3 Key Ways To Get Your Kids Talking

I think about communication pretty much constantly. Communication is the cornerstone of my work -- whether I’m translating ideas and messages via my blog, podcast, or video series (not to mention hundreds of behind the scenes emails and phone calls each week!). I’m married to a therapist (so, you know, we talk A LOT). And Laurel and Violet are 6.5 years apart, which means I’ve been experiencing a range of communication milestones (joke telling!) and challenges (awkward subject matter!) in parallel for over 5 years now.

And through all the milestones and challenging conversations, my primary goal has been to create an environment where my kids know they can talk to me (whether it’s right now or later) and, well, want to talk to me. It’s not always easy.

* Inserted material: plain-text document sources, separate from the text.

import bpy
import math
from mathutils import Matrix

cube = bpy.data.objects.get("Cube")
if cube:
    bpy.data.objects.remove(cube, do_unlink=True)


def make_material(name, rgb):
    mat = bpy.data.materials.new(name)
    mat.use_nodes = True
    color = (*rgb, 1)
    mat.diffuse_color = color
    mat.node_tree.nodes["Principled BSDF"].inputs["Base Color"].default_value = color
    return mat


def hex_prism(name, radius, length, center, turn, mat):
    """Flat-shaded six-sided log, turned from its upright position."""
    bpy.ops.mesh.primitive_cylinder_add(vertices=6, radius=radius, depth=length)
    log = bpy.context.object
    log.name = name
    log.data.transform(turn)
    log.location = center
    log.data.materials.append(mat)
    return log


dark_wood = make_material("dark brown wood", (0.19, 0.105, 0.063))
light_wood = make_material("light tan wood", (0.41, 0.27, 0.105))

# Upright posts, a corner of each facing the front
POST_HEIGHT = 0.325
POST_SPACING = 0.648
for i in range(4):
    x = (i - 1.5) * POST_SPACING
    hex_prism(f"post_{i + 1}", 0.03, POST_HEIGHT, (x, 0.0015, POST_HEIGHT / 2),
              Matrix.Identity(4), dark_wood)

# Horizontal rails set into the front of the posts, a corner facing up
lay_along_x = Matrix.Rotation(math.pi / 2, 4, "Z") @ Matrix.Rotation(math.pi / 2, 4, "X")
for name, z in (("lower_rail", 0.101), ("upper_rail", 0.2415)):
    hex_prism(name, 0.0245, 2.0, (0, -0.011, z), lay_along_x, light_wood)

Some days are harder than others. And while right this second I have two very chatty and forthcoming kids, I also know it may not always be like that. Subsequently, I’m always keen on gleaning wisdom from other parents on how they get their kids talking. And this is one reason why I love working with Responsibility.org on their #TalkEarly program. Yes, they are about alcohol responsibility, but the core of their work lies in helping parents foster a lifetime of conversations with kids. I also love that they are open to perhaps wacky seeming ideas, like when I said, Hey, what do you think about me asking a bunch of really smart, cool parents how they keep their kids talking? On video? At a conference? And they were like, COOL!

So here we are. When I was at Mom 2.0 Summit in late April I accosted some incredibly smart parent writers/podcasters/vloggers and asked them how they get their kids talking. Three key tactics emerged.

1. Sometimes you just need to stop talking:

2. Avoiding eye contact can actually be a really good thing:

3. Direct questions or prompts like these can be great catalysts:

Disclosure: This post was inspired by my work as part of Responsibility.org’s #TalkEarly program. All thoughts and opinions are, of course, my own.